What the exercise asks: Beginning with the first line of the entries below, quote each line until you reach and include the line with "const p = new THREE.Vector3();".

*** Supplied entries Section Begins ***

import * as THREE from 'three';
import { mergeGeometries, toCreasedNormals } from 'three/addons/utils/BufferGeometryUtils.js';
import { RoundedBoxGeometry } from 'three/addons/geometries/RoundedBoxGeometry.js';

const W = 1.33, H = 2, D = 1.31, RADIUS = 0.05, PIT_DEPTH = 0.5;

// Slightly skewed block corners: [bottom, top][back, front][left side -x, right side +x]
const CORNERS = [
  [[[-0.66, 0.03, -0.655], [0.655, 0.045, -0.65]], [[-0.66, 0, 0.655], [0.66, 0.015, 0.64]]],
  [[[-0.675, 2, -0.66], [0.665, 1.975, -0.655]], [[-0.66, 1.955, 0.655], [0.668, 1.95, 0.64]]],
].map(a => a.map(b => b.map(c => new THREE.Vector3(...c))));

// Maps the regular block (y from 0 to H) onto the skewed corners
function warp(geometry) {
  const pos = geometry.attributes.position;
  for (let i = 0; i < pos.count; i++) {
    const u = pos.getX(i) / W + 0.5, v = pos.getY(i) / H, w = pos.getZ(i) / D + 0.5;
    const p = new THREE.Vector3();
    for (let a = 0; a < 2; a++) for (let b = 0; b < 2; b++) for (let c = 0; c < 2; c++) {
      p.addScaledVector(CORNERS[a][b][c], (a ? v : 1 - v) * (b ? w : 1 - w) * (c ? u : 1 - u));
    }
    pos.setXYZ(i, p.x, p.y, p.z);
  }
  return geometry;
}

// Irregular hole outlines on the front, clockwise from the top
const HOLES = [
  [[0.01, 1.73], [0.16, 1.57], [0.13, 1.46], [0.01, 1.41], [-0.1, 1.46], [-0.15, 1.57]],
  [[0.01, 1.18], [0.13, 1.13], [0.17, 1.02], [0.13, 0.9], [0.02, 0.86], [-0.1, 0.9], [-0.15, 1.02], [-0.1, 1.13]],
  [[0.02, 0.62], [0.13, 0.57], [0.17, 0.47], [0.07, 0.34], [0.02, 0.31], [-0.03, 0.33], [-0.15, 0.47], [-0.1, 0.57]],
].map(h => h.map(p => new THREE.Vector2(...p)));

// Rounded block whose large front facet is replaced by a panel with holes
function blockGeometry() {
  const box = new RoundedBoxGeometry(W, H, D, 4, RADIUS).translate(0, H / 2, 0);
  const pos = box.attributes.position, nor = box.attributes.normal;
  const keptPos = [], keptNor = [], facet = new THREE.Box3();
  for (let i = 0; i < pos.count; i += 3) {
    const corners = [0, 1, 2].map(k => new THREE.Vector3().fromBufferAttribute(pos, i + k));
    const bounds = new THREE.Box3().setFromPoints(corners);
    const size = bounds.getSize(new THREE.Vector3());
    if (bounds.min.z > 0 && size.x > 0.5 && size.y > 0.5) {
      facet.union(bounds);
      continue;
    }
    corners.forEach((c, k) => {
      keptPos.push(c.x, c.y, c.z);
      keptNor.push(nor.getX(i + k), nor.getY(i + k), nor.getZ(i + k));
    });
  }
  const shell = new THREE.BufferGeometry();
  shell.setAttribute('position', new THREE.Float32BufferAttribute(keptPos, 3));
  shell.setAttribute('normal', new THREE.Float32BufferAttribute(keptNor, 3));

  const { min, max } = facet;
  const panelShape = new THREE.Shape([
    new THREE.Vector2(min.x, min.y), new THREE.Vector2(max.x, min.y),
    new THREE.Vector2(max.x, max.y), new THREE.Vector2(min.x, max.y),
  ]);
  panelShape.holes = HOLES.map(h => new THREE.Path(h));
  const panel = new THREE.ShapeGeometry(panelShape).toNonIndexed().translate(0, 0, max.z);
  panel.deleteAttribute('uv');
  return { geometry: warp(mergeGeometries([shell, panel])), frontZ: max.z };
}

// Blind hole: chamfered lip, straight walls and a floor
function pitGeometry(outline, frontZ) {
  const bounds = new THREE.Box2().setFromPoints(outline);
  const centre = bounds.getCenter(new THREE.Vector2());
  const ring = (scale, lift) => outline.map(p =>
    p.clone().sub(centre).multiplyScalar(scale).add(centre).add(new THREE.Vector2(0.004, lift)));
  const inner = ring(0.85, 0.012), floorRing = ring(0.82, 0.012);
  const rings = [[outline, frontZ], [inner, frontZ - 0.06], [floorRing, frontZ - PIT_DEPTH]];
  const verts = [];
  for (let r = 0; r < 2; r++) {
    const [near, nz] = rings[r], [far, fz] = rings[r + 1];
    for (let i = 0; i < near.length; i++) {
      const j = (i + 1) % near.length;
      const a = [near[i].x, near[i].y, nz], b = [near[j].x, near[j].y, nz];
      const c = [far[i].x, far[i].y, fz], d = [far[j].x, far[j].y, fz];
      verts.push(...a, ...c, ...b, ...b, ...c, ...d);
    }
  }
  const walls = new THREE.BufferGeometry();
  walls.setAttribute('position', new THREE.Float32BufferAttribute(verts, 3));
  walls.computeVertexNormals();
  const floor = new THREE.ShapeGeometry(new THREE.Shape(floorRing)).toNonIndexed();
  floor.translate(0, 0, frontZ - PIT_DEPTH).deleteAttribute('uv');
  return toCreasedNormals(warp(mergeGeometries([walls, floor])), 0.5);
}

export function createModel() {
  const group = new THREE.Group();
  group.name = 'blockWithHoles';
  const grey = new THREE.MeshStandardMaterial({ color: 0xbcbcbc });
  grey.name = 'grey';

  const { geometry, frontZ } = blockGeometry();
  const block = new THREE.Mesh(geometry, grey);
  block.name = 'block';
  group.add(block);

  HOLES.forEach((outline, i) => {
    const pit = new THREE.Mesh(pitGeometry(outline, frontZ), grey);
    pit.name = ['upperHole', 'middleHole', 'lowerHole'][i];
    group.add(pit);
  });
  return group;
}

*** Supplied entries Section Ends ***

Response area:
import * as THREE from 'three';
import { mergeGeometries, toCreasedNormals } from 'three/addons/utils/BufferGeometryUtils.js';
import { RoundedBoxGeometry } from 'three/addons/geometries/RoundedBoxGeometry.js';

const W = 1.33, H = 2, D = 1.31, RADIUS = 0.05, PIT_DEPTH = 0.5;

// Slightly skewed block corners: [bottom, top][back, front][left side -x, right side +x]
const CORNERS = [
  [[[-0.66, 0.03, -0.655], [0.655, 0.045, -0.65]], [[-0.66, 0, 0.655], [0.66, 0.015, 0.64]]],
  [[[-0.675, 2, -0.66], [0.665, 1.975, -0.655]], [[-0.66, 1.955, 0.655], [0.668, 1.95, 0.64]]],
].map(a => a.map(b => b.map(c => new THREE.Vector3(...c))));

// Maps the regular block (y from 0 to H) onto the skewed corners
function warp(geometry) {
  const pos = geometry.attributes.position;
  for (let i = 0; i < pos.count; i++) {
    const u = pos.getX(i) / W + 0.5, v = pos.getY(i) / H, w = pos.getZ(i) / D + 0.5;
    const p = new THREE.Vector3();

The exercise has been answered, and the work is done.